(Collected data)
<<<<

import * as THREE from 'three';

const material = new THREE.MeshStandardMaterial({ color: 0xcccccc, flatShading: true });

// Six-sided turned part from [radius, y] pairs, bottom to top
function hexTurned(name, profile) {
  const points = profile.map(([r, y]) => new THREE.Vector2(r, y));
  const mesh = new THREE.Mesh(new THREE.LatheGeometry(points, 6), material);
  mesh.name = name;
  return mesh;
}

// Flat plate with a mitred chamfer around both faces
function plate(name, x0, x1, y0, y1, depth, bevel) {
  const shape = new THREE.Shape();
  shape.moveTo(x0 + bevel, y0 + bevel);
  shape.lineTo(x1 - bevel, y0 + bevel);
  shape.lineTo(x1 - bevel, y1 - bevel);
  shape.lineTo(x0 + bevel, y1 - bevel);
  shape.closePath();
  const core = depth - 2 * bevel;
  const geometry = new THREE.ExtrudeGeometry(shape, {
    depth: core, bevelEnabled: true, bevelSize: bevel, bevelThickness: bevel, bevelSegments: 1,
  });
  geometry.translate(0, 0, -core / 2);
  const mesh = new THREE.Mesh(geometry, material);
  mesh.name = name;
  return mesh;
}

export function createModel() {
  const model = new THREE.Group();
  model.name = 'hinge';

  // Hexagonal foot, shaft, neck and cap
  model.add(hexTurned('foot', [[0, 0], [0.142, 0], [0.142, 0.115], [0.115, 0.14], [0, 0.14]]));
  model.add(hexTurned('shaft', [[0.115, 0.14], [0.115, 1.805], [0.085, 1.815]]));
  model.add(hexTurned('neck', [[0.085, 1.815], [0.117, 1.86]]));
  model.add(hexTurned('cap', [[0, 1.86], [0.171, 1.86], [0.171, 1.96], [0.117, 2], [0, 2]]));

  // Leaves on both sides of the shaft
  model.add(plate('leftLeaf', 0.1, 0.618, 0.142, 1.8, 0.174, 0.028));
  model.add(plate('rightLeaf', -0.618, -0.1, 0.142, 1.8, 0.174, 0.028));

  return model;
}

>>>>
<<<<

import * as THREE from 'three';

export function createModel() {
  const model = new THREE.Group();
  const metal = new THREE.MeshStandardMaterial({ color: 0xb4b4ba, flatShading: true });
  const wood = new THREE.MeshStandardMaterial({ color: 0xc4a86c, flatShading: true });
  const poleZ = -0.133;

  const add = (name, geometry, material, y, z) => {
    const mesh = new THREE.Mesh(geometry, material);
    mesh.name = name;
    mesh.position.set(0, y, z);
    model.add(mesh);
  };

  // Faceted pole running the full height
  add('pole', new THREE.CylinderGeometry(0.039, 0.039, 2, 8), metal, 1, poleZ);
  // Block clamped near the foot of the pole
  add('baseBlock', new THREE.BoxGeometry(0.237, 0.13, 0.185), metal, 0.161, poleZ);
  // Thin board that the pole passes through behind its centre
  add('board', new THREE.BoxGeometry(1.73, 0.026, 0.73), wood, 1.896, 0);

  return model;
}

>>>>

### EXERCISE BRIEF
Please show all lines from the entries that contain the word "function".

### WRITTEN ANSWER
function hexTurned(name, profile) {
function plate(name, x0, x1, y0, y1, depth, bevel) {
export function createModel() {
export function createModel() {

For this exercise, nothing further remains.